February 1, 2004 – Mammoth Mountain – Mammoth Lakes, California: It was another day of crystal meth and snowboarding. Eric was addicted to both. Ignoring the ski patrol’s warning that the mountain was closing because of an approaching blizzard, he planned to make one final run on a double-black diamond slope on the backside of the mountain before dark.

Eric had dressed lightly that day, expecting a high of 30 degrees. He wore only a light ski jacket, had removed the insulated liner from his ski pants, and wore cotton socks rather than water-resistant ones. He forgot to take his two-way radio with him, or let anyone know where he was going. However, he didn’t forget his little bag of white powder. And Eric made the critical mistake of underestimating the timing and severity of the storm. He got caught in a whiteout on the backside of the mountain at 11,000 feet.

Eric LeMarque was born in 1971 and grew up in Los Angeles. He started playing hockey at age 5 and dreamed of playing professional hockey for his favorite team, the Boston Bruins. At Northern Michigan University he was a standout player, and he went on to play four years of pro hockey in France then two more years in Germany. With dual citizenship, he played on the French hockey team in the 1995 Olympics in Lillehammer, Norway.

In 2000, Eric retired from hockey at age 30 and got a sales job with Easton Sports, a large sporting goods company. But he missed the glamour of professional hockey and a year later, he quit and found two new addictions – crystal meth and snowboarding. Gaunt and hollow-eyed, he lost a lot of weight and was arrested once for possession.

By the time Eric got lost in the blizzard in February 2004, he was doing meth almost daily. He spent the first night of the storm shivering in the snow. At daylight, he started hiking, thinking he knew the direction to the lodge. He didn’t – his trek in the thigh-deep snow took him in the opposite direction.

By the third day, Eric’s feet were black and frozen. He knew that if he survived, he would lose them. The fourth night brought colder temperatures and another storm. Starved, frozen, exhausted and in meth withdrawal, Eric prayed for the first time in a long time. He prayed that someone would realize he was missing.

That someone, his mother, Susan, lived five hours away in Los Angeles. Eric hadn’t returned her phone calls and she instinctively knew he was in trouble. She prayed that God would keep Eric alive. Susan located the condo where Eric had been staying and notified the ski patrol. A search was begun for a body. No one could have survived for five days in the sub-zero temperatures on the mountain.
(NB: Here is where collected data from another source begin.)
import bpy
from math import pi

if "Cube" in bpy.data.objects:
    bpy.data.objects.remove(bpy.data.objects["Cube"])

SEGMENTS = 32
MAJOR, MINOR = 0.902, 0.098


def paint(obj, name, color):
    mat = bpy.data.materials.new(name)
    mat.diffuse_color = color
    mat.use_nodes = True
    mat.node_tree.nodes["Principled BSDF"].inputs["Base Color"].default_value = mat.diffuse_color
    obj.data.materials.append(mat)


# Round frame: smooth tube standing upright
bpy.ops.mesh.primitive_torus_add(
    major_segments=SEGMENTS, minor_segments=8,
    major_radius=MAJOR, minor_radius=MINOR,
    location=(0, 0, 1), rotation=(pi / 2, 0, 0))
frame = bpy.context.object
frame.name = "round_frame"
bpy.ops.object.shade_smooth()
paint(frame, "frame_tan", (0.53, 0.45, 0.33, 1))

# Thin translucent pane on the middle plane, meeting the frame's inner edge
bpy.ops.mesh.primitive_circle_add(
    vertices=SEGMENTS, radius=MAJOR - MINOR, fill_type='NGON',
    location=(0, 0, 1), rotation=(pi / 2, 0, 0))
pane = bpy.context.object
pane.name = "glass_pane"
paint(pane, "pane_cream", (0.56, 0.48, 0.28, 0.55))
By day six, Eric was too exhausted to move. He dug a snow cave and waited to die. Two days later, he heard a helicopter and turned on his almost dead, MP3 player radio. The Blackhawk picked up the weak signal on the backside of the mountain and used infrared equipment to find Eric. He had hiked seven miles in the wrong direction from the ski lodge.

Eric was close to death when he reached the hospital ICU in Los Angeles. Three days later, both his feet were amputated. He wanted to blame God, crystal meth and the blizzard, but he knew the reason. When released from rehab, Eric went to church in a wheelchair and got on his knees. There he discovered the thing he has been searching for his whole life – the love and faith that finally satisfied the deep longings of his soul. I was on the edge of death, Eric says, “My mother’s prayers saved me.”

Today, Eric is married to Hope, and they have two sons. Author of three internationally bestselling books, he frequently speaks to youth hockey teams about the experience that saved his life. He works at a recovery center for those with addictions and still loves to snowboard.

“All men should strive to learn before they die, what they are running from, and to, and why.”                                                       James Thurber